AIM OF THE EXERCISE:
What follows is a listing. Return every line of it exactly.

PROVIDED RECORDS:
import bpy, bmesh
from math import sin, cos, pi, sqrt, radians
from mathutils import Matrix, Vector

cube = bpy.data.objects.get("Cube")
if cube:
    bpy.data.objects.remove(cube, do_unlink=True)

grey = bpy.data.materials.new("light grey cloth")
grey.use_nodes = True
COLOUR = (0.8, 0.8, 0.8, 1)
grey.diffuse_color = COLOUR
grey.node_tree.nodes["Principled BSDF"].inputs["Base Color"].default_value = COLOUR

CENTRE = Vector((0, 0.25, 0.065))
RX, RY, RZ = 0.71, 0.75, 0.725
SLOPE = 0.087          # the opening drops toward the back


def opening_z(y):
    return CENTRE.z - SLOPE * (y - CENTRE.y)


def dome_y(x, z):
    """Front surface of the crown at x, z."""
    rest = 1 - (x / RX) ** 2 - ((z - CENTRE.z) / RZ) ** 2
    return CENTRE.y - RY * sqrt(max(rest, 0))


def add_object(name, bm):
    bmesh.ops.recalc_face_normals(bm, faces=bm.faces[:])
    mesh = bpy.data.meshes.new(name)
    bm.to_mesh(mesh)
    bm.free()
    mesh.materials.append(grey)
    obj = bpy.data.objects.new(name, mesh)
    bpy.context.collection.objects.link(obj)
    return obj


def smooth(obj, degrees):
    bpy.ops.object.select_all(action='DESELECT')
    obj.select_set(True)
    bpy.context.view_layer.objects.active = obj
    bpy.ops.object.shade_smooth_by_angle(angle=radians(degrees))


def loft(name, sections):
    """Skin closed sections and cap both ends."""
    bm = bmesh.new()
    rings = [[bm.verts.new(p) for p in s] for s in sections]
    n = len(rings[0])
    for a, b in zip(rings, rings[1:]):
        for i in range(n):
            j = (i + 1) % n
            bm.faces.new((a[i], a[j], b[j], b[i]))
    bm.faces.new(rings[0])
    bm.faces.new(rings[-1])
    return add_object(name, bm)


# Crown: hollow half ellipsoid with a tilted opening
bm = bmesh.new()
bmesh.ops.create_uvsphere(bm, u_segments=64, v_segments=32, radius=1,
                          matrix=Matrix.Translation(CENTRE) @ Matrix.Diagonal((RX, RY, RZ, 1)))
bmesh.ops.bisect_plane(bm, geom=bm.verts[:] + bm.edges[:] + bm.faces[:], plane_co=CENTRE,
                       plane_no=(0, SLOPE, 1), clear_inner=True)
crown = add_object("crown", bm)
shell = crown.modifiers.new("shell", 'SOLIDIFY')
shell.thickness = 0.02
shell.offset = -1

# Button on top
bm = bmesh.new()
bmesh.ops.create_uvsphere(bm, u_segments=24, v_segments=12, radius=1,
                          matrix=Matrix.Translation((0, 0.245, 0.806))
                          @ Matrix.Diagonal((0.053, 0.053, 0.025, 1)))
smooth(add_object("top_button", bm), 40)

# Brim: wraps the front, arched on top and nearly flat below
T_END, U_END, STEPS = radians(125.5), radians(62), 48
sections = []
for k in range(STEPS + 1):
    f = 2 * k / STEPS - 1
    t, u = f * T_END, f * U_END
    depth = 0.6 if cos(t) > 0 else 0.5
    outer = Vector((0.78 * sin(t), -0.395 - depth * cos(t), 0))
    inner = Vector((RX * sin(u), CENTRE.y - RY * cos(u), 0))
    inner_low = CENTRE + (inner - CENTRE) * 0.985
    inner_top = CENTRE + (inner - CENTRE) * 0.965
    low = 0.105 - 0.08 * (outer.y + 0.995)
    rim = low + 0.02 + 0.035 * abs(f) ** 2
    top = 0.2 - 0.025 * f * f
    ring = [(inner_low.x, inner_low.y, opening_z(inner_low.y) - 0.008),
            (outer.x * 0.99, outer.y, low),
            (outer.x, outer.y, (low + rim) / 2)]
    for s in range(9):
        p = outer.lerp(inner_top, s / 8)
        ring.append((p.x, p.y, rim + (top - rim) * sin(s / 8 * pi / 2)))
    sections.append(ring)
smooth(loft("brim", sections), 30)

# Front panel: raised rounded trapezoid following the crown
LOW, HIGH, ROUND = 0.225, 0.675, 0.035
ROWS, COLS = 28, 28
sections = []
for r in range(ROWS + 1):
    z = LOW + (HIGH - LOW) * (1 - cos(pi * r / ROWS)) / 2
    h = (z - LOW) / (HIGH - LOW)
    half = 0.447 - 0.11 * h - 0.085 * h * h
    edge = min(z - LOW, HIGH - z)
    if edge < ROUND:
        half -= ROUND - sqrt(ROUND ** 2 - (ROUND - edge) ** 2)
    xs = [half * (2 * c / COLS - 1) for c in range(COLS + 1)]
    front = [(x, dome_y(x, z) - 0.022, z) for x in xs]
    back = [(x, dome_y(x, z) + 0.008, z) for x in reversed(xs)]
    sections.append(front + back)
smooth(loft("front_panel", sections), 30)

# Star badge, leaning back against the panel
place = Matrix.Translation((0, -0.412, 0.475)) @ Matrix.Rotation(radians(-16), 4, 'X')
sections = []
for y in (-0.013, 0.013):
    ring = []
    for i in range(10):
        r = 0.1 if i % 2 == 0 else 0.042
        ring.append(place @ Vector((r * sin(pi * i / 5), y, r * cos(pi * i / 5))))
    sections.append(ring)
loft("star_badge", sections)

ANSWER AREA:
import bpy, bmesh
from math import sin, cos, pi, sqrt, radians
from mathutils import Matrix, Vector

cube = bpy.data.objects.get("Cube")
if cube:
    bpy.data.objects.remove(cube, do_unlink=True)

grey = bpy.data.materials.new("light grey cloth")
grey.use_nodes = True
COLOUR = (0.8, 0.8, 0.8, 1)
grey.diffuse_color = COLOUR
grey.node_tree.nodes["Principled BSDF"].inputs["Base Color"].default_value = COLOUR

CENTRE = Vector((0, 0.25, 0.065))
RX, RY, RZ = 0.71, 0.75, 0.725
SLOPE = 0.087          # the opening drops toward the back


def opening_z(y):
    return CENTRE.z - SLOPE * (y - CENTRE.y)


def dome_y(x, z):
    """Front surface of the crown at x, z."""
    rest = 1 - (x / RX) ** 2 - ((z - CENTRE.z) / RZ) ** 2
    return CENTRE.y - RY * sqrt(max(rest, 0))


def add_object(name, bm):
    bmesh.ops.recalc_face_normals(bm, faces=bm.faces[:])
    mesh = bpy.data.meshes.new(name)
    bm.to_mesh(mesh)
    bm.free()
    mesh.materials.append(grey)
    obj = bpy.data.objects.new(name, mesh)
    bpy.context.collection.objects.link(obj)
    return obj


def smooth(obj, degrees):
    bpy.ops.object.select_all(action='DESELECT')
    obj.select_set(True)
    bpy.context.view_layer.objects.active = obj
    bpy.ops.object.shade_smooth_by_angle(angle=radians(degrees))


def loft(name, sections):
    """Skin closed sections and cap both ends."""
    bm = bmesh.new()
    rings = [[bm.verts.new(p) for p in s] for s in sections]
    n = len(rings[0])
    for a, b in zip(rings, rings[1:]):
        for i in range(n):
            j = (i + 1) % n
            bm.faces.new((a[i], a[j], b[j], b[i]))
    bm.faces.new(rings[0])
    bm.faces.new(rings[-1])
    return add_object(name, bm)


# Crown: hollow half ellipsoid with a tilted opening
bm = bmesh.new()
bmesh.ops.create_uvsphere(bm, u_segments=64, v_segments=32, radius=1,
                          matrix=Matrix.Translation(CENTRE) @ Matrix.Diagonal((RX, RY, RZ, 1)))
bmesh.ops.bisect_plane(bm, geom=bm.verts[:] + bm.edges[:] + bm.faces[:], plane_co=CENTRE,
                       plane_no=(0, SLOPE, 1), clear_inner=True)
crown = add_object("crown", bm)
shell = crown.modifiers.new("shell", 'SOLIDIFY')
shell.thickness = 0.02
shell.offset = -1

# Button on top
bm = bmesh.new()
bmesh.ops.create_uvsphere(bm, u_segments=24, v_segments=12, radius=1,
                          matrix=Matrix.Translation((0, 0.245, 0.806))
                          @ Matrix.Diagonal((0.053, 0.053, 0.025, 1)))
smooth(add_object("top_button", bm), 40)

# Brim: wraps the front, arched on top and nearly flat below
T_END, U_END, STEPS = radians(125.5), radians(62), 48
sections = []
for k in range(STEPS + 1):
    f = 2 * k / STEPS - 1
    t, u = f * T_END, f * U_END
    depth = 0.6 if cos(t) > 0 else 0.5
    outer = Vector((0.78 * sin(t), -0.395 - depth * cos(t), 0))
    inner = Vector((RX * sin(u), CENTRE.y - RY * cos(u), 0))
    inner_low = CENTRE + (inner - CENTRE) * 0.985
    inner_top = CENTRE + (inner - CENTRE) * 0.965
    low = 0.105 - 0.08 * (outer.y + 0.995)
    rim = low + 0.02 + 0.035 * abs(f) ** 2
    top = 0.2 - 0.025 * f * f
    ring = [(inner_low.x, inner_low.y, opening_z(inner_low.y) - 0.008),
            (outer.x * 0.99, outer.y, low),
            (outer.x, outer.y, (low + rim) / 2)]
    for s in range(9):
        p = outer.lerp(inner_top, s / 8)
        ring.append((p.x, p.y, rim + (top - rim) * sin(s / 8 * pi / 2)))
    sections.append(ring)
smooth(loft("brim", sections), 30)

# Front panel: raised rounded trapezoid following the crown
LOW, HIGH, ROUND = 0.225, 0.675, 0.035
ROWS, COLS = 28, 28
sections = []
for r in range(ROWS + 1):
    z = LOW + (HIGH - LOW) * (1 - cos(pi * r / ROWS)) / 2
    h = (z - LOW) / (HIGH - LOW)
    half = 0.447 - 0.11 * h - 0.085 * h * h
    edge = min(z - LOW, HIGH - z)
    if edge < ROUND:
        half -= ROUND - sqrt(ROUND ** 2 - (ROUND - edge) ** 2)
    xs = [half * (2 * c / COLS - 1) for c in range(COLS + 1)]
    front = [(x, dome_y(x, z) - 0.022, z) for x in xs]
    back = [(x, dome_y(x, z) + 0.008, z) for x in reversed(xs)]
    sections.append(front + back)
smooth(loft("front_panel", sections), 30)

# Star badge, leaning back against the panel
place = Matrix.Translation((0, -0.412, 0.475)) @ Matrix.Rotation(radians(-16), 4, 'X')
sections = []
for y in (-0.013, 0.013):
    ring = []
    for i in range(10):
        r = 0.1 if i % 2 == 0 else 0.042
        ring.append(place @ Vector((r * sin(pi * i / 5), y, r * cos(pi * i / 5))))
    sections.append(ring)
loft("star_badge", sections)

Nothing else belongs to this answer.